Generally, a loan for investment purposes should not exceed 30% of your total assets (minus debt)Total assets are what a person or company owns (their assets: money in the bank, buildings, furniture, etc.) minus their debts (their liabilities: mortgage loan, etc.). and 50% of your liquid assets (minus debt)Total assets are the assets that a person or company has (money in the bank, buildings, furniture, etc.) minus their debts. Liquid assets (minus debt) are the portion of the assets that can be quickly and easily converted into cash.
Liquid assets (minus debt) can include shares that are traded on a stock exchange (which can be sold very quickly), but not buildings (whose sale extends over a longer period). . For example, if your net assets total $200,000, you shouldn’t take out a loan for more than $100,000 for investment purposes. The budget tables may be useful.
But be careful! It’s not because you meet these limits that leveraging is right for you.
7) Is your tax rate high enough to benefit from the tax deduction?
One advantage of this strategy: The interest paid on funds borrowed for investment purposes can generally be deducted. This makes the strategy particularly suitable for investors with fairly high tax rates.
However, do not use a leveraging strategy based solely on tax benefits. You should not consider only this criterion when deciding whether or not to use this strategy.
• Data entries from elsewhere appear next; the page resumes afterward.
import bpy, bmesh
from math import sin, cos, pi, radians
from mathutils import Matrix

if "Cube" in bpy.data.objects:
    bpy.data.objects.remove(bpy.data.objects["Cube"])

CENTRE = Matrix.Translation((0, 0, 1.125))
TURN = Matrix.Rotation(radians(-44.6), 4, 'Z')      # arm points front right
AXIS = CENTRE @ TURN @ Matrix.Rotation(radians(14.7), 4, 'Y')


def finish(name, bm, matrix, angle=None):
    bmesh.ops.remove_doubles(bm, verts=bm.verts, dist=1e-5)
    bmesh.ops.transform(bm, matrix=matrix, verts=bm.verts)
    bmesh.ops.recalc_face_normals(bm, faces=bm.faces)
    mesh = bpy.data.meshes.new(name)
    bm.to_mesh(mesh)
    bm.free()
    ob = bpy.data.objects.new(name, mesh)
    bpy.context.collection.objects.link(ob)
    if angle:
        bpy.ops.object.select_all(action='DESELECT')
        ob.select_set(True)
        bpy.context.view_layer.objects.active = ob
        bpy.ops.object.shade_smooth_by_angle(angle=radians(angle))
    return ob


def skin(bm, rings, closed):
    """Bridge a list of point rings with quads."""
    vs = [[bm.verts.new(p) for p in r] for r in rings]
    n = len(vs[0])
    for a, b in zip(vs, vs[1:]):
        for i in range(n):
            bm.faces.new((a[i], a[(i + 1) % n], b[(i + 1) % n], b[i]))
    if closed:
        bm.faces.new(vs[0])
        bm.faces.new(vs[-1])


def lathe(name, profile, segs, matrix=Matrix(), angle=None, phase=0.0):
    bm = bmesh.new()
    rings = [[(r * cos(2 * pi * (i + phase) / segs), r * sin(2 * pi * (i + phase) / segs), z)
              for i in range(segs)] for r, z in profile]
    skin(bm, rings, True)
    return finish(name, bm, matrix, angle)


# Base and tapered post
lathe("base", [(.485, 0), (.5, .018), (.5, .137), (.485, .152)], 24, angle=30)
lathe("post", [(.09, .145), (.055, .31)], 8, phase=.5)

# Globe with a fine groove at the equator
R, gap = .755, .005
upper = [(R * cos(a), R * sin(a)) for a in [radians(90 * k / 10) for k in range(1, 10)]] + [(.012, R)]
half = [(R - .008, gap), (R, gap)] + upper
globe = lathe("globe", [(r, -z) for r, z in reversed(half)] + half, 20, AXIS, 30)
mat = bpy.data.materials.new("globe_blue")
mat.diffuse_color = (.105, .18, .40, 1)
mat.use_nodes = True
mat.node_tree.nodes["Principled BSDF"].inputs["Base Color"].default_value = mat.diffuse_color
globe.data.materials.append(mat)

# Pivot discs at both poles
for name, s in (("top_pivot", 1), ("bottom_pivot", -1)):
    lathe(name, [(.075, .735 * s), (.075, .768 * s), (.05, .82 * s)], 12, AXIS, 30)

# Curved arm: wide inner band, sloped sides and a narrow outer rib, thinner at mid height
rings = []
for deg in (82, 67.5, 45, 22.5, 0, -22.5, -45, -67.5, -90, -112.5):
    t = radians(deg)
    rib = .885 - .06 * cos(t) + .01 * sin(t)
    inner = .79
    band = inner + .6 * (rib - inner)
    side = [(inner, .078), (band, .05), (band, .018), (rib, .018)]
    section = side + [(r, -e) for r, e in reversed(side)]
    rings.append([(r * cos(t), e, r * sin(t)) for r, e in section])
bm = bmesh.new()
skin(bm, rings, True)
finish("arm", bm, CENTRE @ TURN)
Once you’ve taken out a loan
Notify your representative if your financial situation is declining or has undergone major changes. For example, divorce, loss of employment and retirement are events that should prompt you to review the suitability of leveraging. Monitor interest rates because when they rise, the cost of borrowing usually increases.
- The return on your investments may be lower than the borrowing rate (after income tax is taken into account).
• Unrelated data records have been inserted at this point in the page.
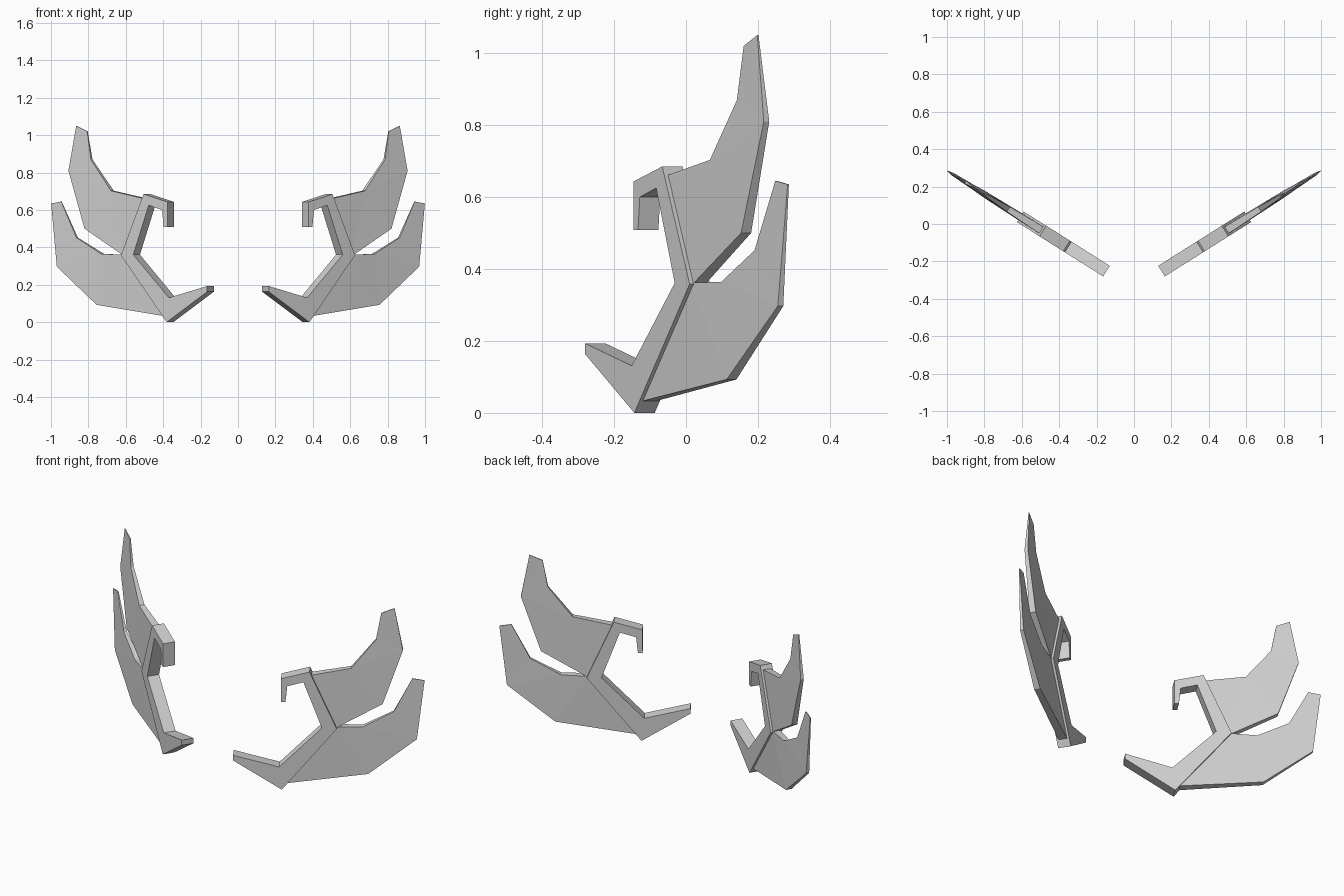
import bpy, bmesh
from mathutils import Vector

cube = bpy.data.objects.get("Cube")
if cube:
    bpy.data.objects.remove(cube, do_unlink=True)

# One plain grey for everything
grey = bpy.data.materials.new("plain_grey")
grey.use_nodes = True
grey.diffuse_color = (0.64, 0.64, 0.64, 1)
grey.node_tree.nodes["Principled BSDF"].inputs["Base Color"].default_value = (0.64, 0.64, 0.64, 1)

# Each side lies in one upright plane, swept backwards and outwards
SLOPE, OFFSET = 0.63, -0.3445
NORMAL = Vector((SLOPE, -1, 0)).normalized()


def plate(name, outline, side):
    """Slab from (x, z, thickness) points, mirrored by side."""
    bm = bmesh.new()
    rings = []
    for sign in (1, -1):
        ring = []
        for x, z, t in outline:
            p = Vector((x, SLOPE * x + OFFSET, z)) + NORMAL * (sign * t / 2)
            ring.append(bm.verts.new((p.x * side, p.y, p.z)))
        rings.append(ring)
    front, back = rings
    bm.faces.new(front)
    bm.faces.new(back[::-1])
    n = len(outline)
    for i in range(n):
        j = (i + 1) % n
        bm.faces.new((front[j], front[i], back[i], back[j]))
    bmesh.ops.recalc_face_normals(bm, faces=bm.faces)
    bmesh.ops.triangulate(bm, faces=[f for f in bm.faces if len(f.verts) > 4])
    mesh = bpy.data.meshes.new(name)
    bm.to_mesh(mesh)
    bm.free()
    mesh.materials.append(grey)
    obj = bpy.data.objects.new(name, mesh)
    bpy.context.collection.objects.link(obj)


# Bent frame: lower arm, spine and top hook, of even thickness
frame = [(x, z, 0.067) for x, z in (
    (0.147, 0.193), (0.147, 0.163), (0.364, 0.0), (0.608, 0.358),
    (0.487, 0.685), (0.36, 0.643), (0.36, 0.508), (0.38, 0.508),
    (0.388, 0.60), (0.46, 0.625), (0.542, 0.361), (0.352, 0.131))]

# Blades thin out towards their tips
upper_blade = [
    (0.49, 0.66, 0.042), (0.672, 0.703, 0.03), (0.782, 0.869, 0.016),
    (0.805, 1.02, 0.006), (0.864, 1.05, 0.004), (0.902, 0.81, 0.018),
    (0.812, 0.50, 0.033), (0.60, 0.355, 0.042)]

lower_blade = [
    (0.60, 0.362, 0.042), (0.722, 0.364, 0.03), (0.86, 0.452, 0.016),
    (0.944, 0.645, 0.005), (0.998, 0.635, 0.004), (0.964, 0.297, 0.018),
    (0.748, 0.093, 0.032), (0.385, 0.033, 0.045)]

for label, side in (("left", 1), ("right", -1)):
    plate(label + "_frame", frame, side)
    plate(label + "_upper_blade", upper_blade, side)
    plate(label + "_lower_blade", lower_blade, side)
- Your investments may lose value.
- Your financial institution may demand repayment of the loan if your investments shrink in value. For example, if you borrow $100,000 to purchase an investment that declines in value and is worth no more than $60,000, your financial institution may demand that you repay all or part of the loan immediately. And, even if the value of the investment rises, you won’t be able to recover the money you’ve invested.
Documentation and tools
- Reviewing Your Personal Finances (pdf - 5 MB)This link will open in a new windowUpdated on 14 June 2016
- Choosing an Investment Dealer or Representative (pdf - 3 MB)This link will open in a new windowUpdated on 22 August 2016
- Choosing Investments! (pdf - 6 MB)This link will open in a new windowUpdated on 6 October 2016
- Red-flagging financial fraud (pdf - 2 MB)This link will open in a new windowUpdated on 23 October 2015